• Reviews of full papers provided Aug 1, 2019
• Deadline for revised submissions Oct 15, 2019
• Second round of reviews provided Dec 15, 2019
• Final versions due Feb 30, 2020
• Papers transferred to production Mar 30, 2020
Submission Guidelines for Quick Reference
• Text length should be 6,000-8,000 words including references
• A structured abstract with 4-7 sub-headings is required
• Please use Harvard citation style (for in-text citations, references, figures, tables)
• More detailed Emerald publishing guidelines for authors:www.emeraldgrouppublishing.com/products/journals/author_guidelines.htm?id=jcom
• Manuscripts should be submitted underhttps://mc.manuscriptcentral.com/jcomm Full papers will receive one double-blind external expert review as well as one review by the guest editors. A maximum of 8 articles will be published in JCM Volume 24, Issue 3 in July 2020.

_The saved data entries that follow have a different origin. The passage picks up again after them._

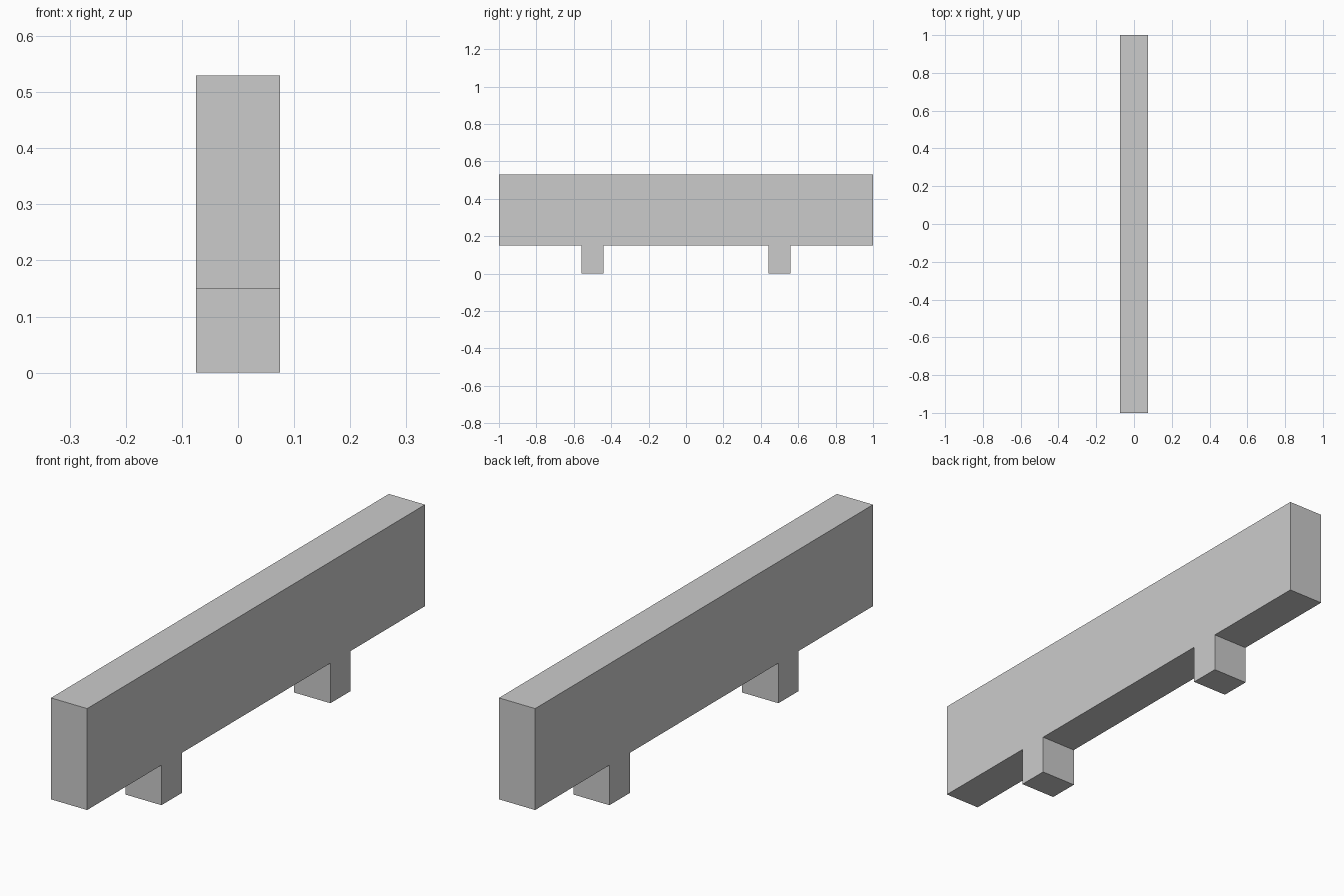
import bpy
import bmesh

cube = bpy.data.objects.get("Cube")
if cube:
    bpy.data.objects.remove(cube, do_unlink=True)

WIDTH, HALF_LENGTH, HEIGHT = 0.15, 1.0, 0.53
FOOT_HEIGHT, FOOT_IN, FOOT_OUT = 0.15, 0.44, 0.56

grey = bpy.data.materials.new("plain_grey")
grey.use_nodes = True
colour = (0.6, 0.6, 0.6, 1)
grey.diffuse_color = colour
grey.node_tree.nodes["Principled BSDF"].inputs["Base Color"].default_value = colour

# Half of the side outline, mirrored to make the beam with its two feet
half = [(FOOT_IN, FOOT_HEIGHT), (FOOT_IN, 0), (FOOT_OUT, 0),
        (FOOT_OUT, FOOT_HEIGHT), (HALF_LENGTH, FOOT_HEIGHT), (HALF_LENGTH, HEIGHT)]
outline = half + [(-y, z) for y, z in reversed(half)]

# Extrude the outline across the width
bm = bmesh.new()
side = bm.faces.new([bm.verts.new((-WIDTH / 2, y, z)) for y, z in outline])
extruded = bmesh.ops.extrude_face_region(bm, geom=[side], use_keep_orig=True)
moved = [v for v in extruded["geom"] if isinstance(v, bmesh.types.BMVert)]
bmesh.ops.translate(bm, verts=moved, vec=(WIDTH, 0, 0))
bmesh.ops.recalc_face_normals(bm, faces=bm.faces)

mesh = bpy.data.meshes.new("beam_with_feet")
bm.to_mesh(mesh)
bm.free()
mesh.materials.append(grey)
beam = bpy.data.objects.new("beam_with_feet", mesh)
bpy.context.collection.objects.link(beam)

Questions should be directed to the Guest Editors
Bauer, M. W., & Gregory, J. (2008). From journalism to corporate communication in postwar Britain. In M. W. Bauer, & M. Bucchi (Hrsg.), Journalism, Science and Society. New York: Routledge. 33–52.

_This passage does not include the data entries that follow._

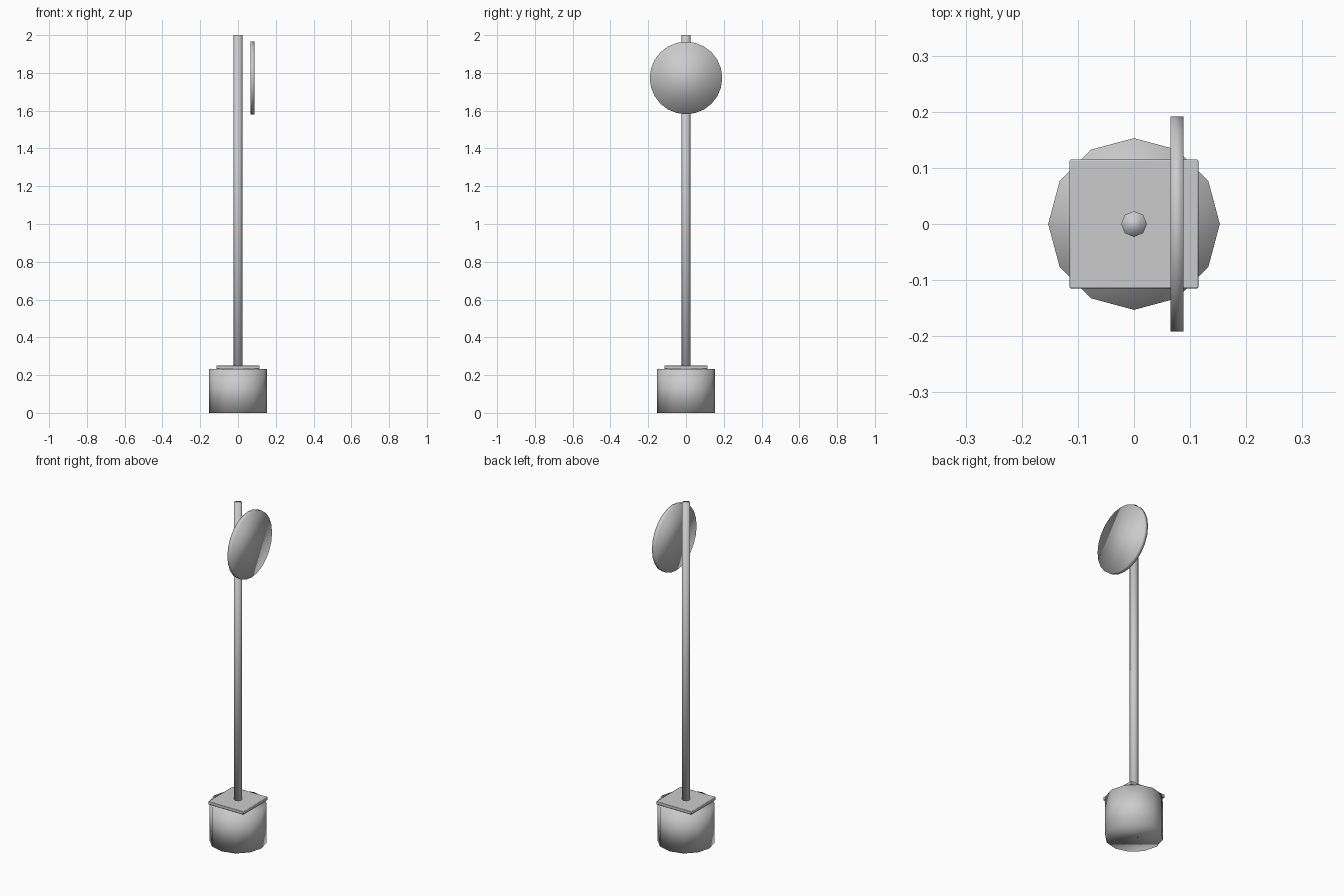
import bpy
from math import radians

cube = bpy.data.objects.get("Cube")
if cube:
    bpy.data.objects.remove(cube, do_unlink=True)

GREY = (0.6, 0.6, 0.6, 1)
metal = bpy.data.materials.new("plain_grey")
metal.use_nodes = True
metal.diffuse_color = GREY
metal.node_tree.nodes["Principled BSDF"].inputs["Base Color"].default_value = GREY


def finish(name):
    obj = bpy.context.object
    obj.name = name
    obj.data.materials.append(metal)
    bpy.ops.object.transform_apply(location=False, rotation=True, scale=True)
    return obj


def cylinder(name, sides, radius, depth, location, rotation=(0, 0, 0)):
    bpy.ops.mesh.primitive_cylinder_add(
        vertices=sides, radius=radius, depth=depth, location=location, rotation=rotation)
    obj = finish(name)
    # Soft normals run over the rims as well as the sides
    bpy.ops.object.shade_smooth()
    return obj


# Heavy drum at the foot
cylinder("base", 12, 0.153, 0.232, (0, 0, 0.116))

# Square mounting plate with a fine rounded edge
bpy.ops.mesh.primitive_cube_add(size=1, location=(0, 0, 0.241))
bpy.context.object.scale = (0.23, 0.23, 0.018)
plate = finish("mounting_plate")
edge = plate.modifiers.new("edge", 'BEVEL')
edge.width = 0.003
edge.segments = 2
bpy.ops.object.shade_smooth_by_angle(angle=radians(40))

# Pole through the base, up to the full height
cylinder("pole", 8, 0.023, 2.0, (0, 0, 1.0))

# Round sign disc facing sideways
cylinder("sign_disc", 24, 0.192, 0.023, (0.0765, 0, 1.773), (0, radians(90), 0))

Chapleo, C., Carrillo Durán, M. V., & Castillo Díaz, A. (2011). Do UK universities communicate their brands effectively through their websites? Journal of Marketing for Higher Education 21(1), 25–46.

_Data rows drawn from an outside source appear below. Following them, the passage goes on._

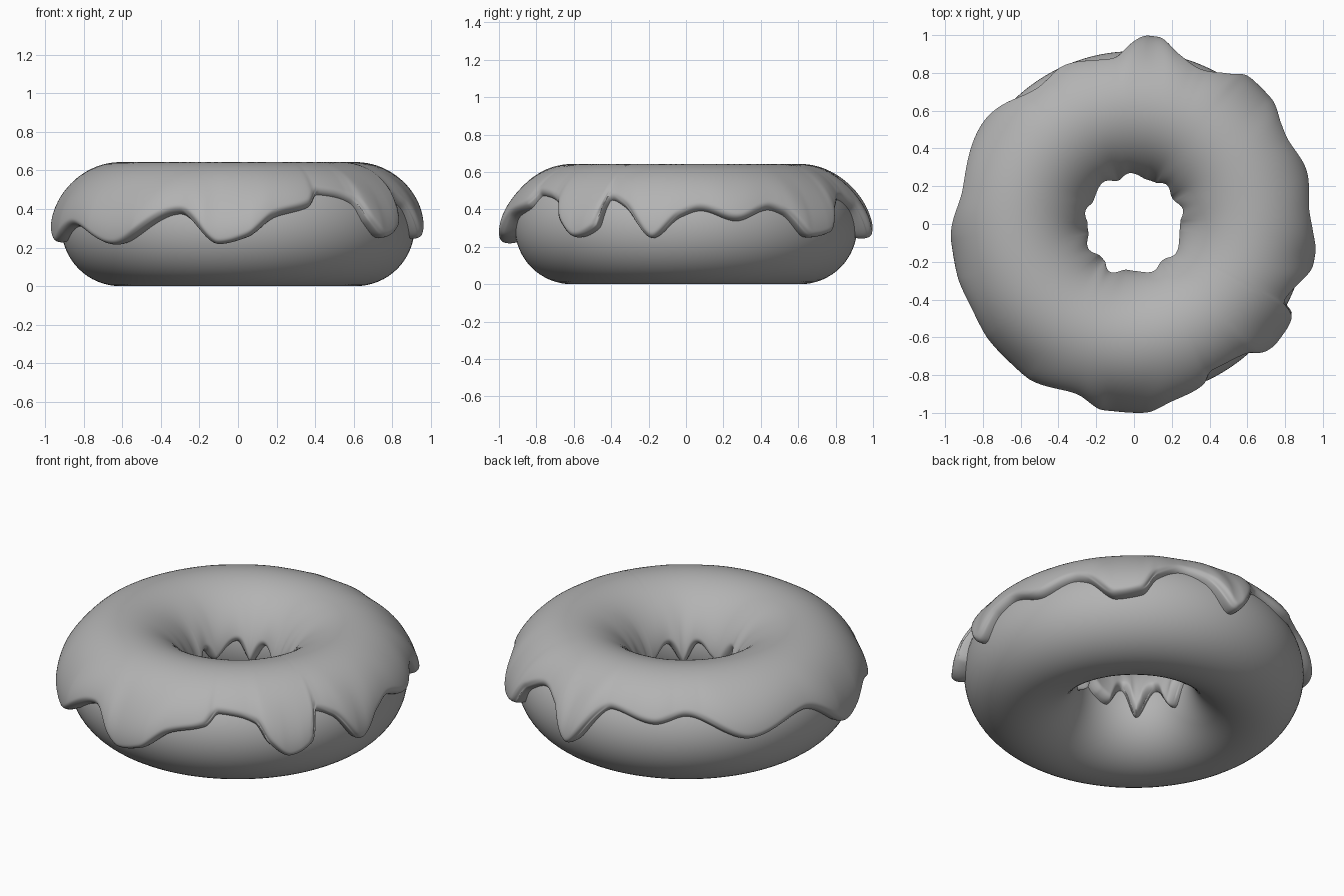
import bpy
import math
from mathutils import Vector, kdtree

RING_RADIUS, TUBE_RADIUS = 0.61, 0.305
ICING = 0.033          # thickness over the top
STEPS, ROWS = 540, 72

# Height of the icing rim at angles (degrees) measured from the front toward +x
OUTER_RIM = [(3, .25), (12, .36), (24, .42), (28, .49), (34, .48), (41, .44),
             (45, .33), (52, .245), (60, .30), (63, .465), (69, .42), (79, .24),
             (88, .36), (95, .4), (107, .34), (119, .405), (124, .38),
             (134, .245), (143, .27), (148, .39), (157, .465), (165, .41),
             (174, .24), (188, .48), (204, .43), (215, .48), (237, .33),
             (259, .41), (280, .22), (297, .31), (318, .21), (341, .38),
             (354, .215)]
INNER_RIM = [(5, .3), (22, .36), (38, .24), (55, .36), (72, .3), (90, .24),
             (107, .36), (123, .24), (140, .36), (156, .22), (185, .36),
             (200, .25), (216, .37), (243, .28), (255, .35), (275, .22),
             (298, .37), (318, .21), (333, .39), (350, .27)]


def rim_height(points, angle):
    """Smooth periodic curve through the rim points, without overshoot."""
    n = len(points)

    def pt(k):
        a, z = points[k % n]
        return a + 360 * (k // n), z

    def slope(k):
        (a0, z0), (a1, z1), (a2, z2) = pt(k - 1), pt(k), pt(k + 1)
        p, q = (z1 - z0) / (a1 - a0), (z2 - z1) / (a2 - a1)
        return 2 * p * q / (p + q) if p * q > 0 else 0

    k = max((i for i in range(n) if points[i][0] <= angle), default=-1)
    (a0, z0), (a1, z1) = pt(k), pt(k + 1)
    w = a1 - a0
    t = (angle - a0) / w
    s = t * t * (3 - 2 * t)
    return (z0 + (z1 - z0) * s + w * slope(k) * t * (1 - t) ** 2
            - w * slope(k + 1) * t * t * (1 - t))


def on_tube(angle, tilt, radius):
    """Point on the ring: tilt 0 faces outward, pi faces the hole."""
    rho = RING_RADIUS + radius * math.cos(tilt)
    return Vector((rho * math.sin(angle), -rho * math.cos(angle),
                   TUBE_RADIUS + radius * math.sin(tilt)))


def rim_tilt(z):
    return math.asin((z - TUBE_RADIUS) / (TUBE_RADIUS + ICING))


def puff(z, size):
    """Extra thickness of a drip, larger the lower it hangs."""
    return size * min(1, max(0, (0.46 - z) / 0.2))


def finish(obj, material):
    obj.data.materials.append(material)
    for poly in obj.data.polygons:
        poly.use_smooth = True


if "Cube" in bpy.data.objects:
    bpy.data.objects.remove(bpy.data.objects["Cube"], do_unlink=True)

grey = bpy.data.materials.new("plain grey")
grey.use_nodes = True
grey.diffuse_color = (0.45, 0.45, 0.45, 1)
grey.node_tree.nodes["Principled BSDF"].inputs["Base Color"].default_value = grey.diffuse_color

# Dough ring
bpy.ops.mesh.primitive_torus_add(major_radius=RING_RADIUS, minor_radius=TUBE_RADIUS,
                                 major_segments=128, minor_segments=64,
                                 location=(0, 0, TUBE_RADIUS))
dough = bpy.context.object
dough.name = "dough"
finish(dough, grey)

# Rim curves of the icing, with a lookup for the distance to them
rims = []
tree = kdtree.KDTree(2 * STEPS)
for i in range(STEPS):
    degrees = 360 * i / STEPS
    angle = math.radians(degrees)
    z_out, z_in = rim_height(OUTER_RIM, degrees), rim_height(INNER_RIM, degrees)
    start, end = rim_tilt(z_out), math.pi - rim_tilt(z_in)
    rims.append((angle, start, end, z_out, z_in))
    tree.insert(on_tube(angle, start, TUBE_RADIUS), 2 * i)
    tree.insert(on_tube(angle, end, TUBE_RADIUS), 2 * i + 1)
tree.balance()

# Icing sheet with a rounded lip and swollen drips
verts, faces = [], []
for i, (angle, start, end, z_out, z_in) in enumerate(rims):
    swell_out = puff(z_out, 0.026 + 0.03 * math.cos(angle) ** 2)
    swell_in = puff(z_in, 0.03)
    for j in range(ROWS + 1):
        t = j / ROWS
        t -= 0.85 * math.sin(math.tau * t) / math.tau   # finer rows at the rims
        tilt = start + (end - start) * t
        dist = tree.find(on_tube(angle, tilt, TUBE_RADIUS))[2]
        lip = math.sqrt(1 - (1 - min(dist / 0.035, 1)) ** 2)
        drop_out = TUBE_RADIUS * (tilt - start) / 0.17
        drop_in = TUBE_RADIUS * (end - tilt) / 0.17
        thick = (ICING + swell_out * math.exp(-drop_out ** 2)
                 + swell_in * math.exp(-drop_in ** 2))
        depth = -0.008 + (thick + 0.008) * lip
        verts.append(on_tube(angle, tilt, TUBE_RADIUS + depth))
for i in range(STEPS):
    a, b = i * (ROWS + 1), (i + 1) % STEPS * (ROWS + 1)
    faces += [(a + j, b + j, b + j + 1, a + j + 1) for j in range(ROWS)]

mesh = bpy.data.meshes.new("icing")
mesh.from_pydata(verts, [], faces)
icing = bpy.data.objects.new("icing", mesh)
bpy.context.collection.objects.link(icing)
finish(icing, grey)

# Soften the drips
soften = icing.modifiers.new("soften", 'SMOOTH')
soften.factor = 0.5
soften.iterations = 2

Davies, S.R. & Horst, M. (2016). Science Communication: Culture, Identity and Citizenship, London: Palgrave Macmillan.
Fähnrich, B. (2018a). Digging deeper? Muddling through? How environmental activists makesense and use of science – an exploratory study. Journal of Science Communication. 17(3), DOI https://doi.org/10.22323/2.17030208
Fähnrich, B. (2018b). Einflussreich aber wenig beachtet? – Ergebnisse einer Meta-Studie zum Stand der deutschsprachigen Forschung zur strategischen Kommunikation von Wissenschaftsorganisationen. Publizistik. 63(3), 407-426.
Fähnrich, B., Janssen Danyi, C., Nothhaft, H. (2015). The German plagiarism crisis: Defending and explaining the workings of scholarship on the front stage. Journal of Communication Management 19(1), 2015, pp. 20-38.
Gascoigne, T., Cheng, D., Claessens, M., Metcalfe, J., Schiele, B., & Shi, S. (2010). Is science communication its own field? Journal of Science Communication, 9(3), 1–6.
Hall Jamieson, K. H., Kahan, D., & Scheufele, D. A. (Eds.). (2017). The Oxford Handbook of the Science of Science Communication. Oxford University Press.
Horst, M. (2013). A Field of Expertise, the Organization, or Science Itself? Scientists’ Perception of Representing Research inPublic Communication. Science Communication, 35(6), 758-779.
Schäfer, M. S. (2012). Taking stock: A meta-analysis of studies on the media’s coverage of science. Public Understanding of Science, 21(6), 650-663.
Trench, B. (2017). Universities, science communication and professionalism. Journal of Science Communication, 16(5), DOI https://doi.org/10.22323/2.16050302
About the journal
The Journal of Communication Management (JCOM) is the definitive international journal for research-oriented communication managers and professionals as well as for researchers who aim to develop or challenge practice. JCOM seeks to share knowledge between those who study communication management and those who practice it by publishing theoretical and empirical research. Articles are closely linked to strategic communication, public relations, organizational communication, corporate communication and related fields.
JCOM is a formal partner of the European Public Relations Education and Research Association (EUPRERA), and the preferred publishing partner of the Chartered Institute of Public Relations (CIPR).
JCOM is valuable source of knowledge for the following people: Academics and researchers in public relations, strategic communication, corporate communication, organizational communication, media studies and journalism; Communications directors; Directors and heads of public relations; Heads of public affairs; Heads of internal communication; Internal and external marketing managers; Managing directors and CEOs; Change managers; Brand managers; Knowledge managers; Strategic planners; Communication consultants; and MBA students.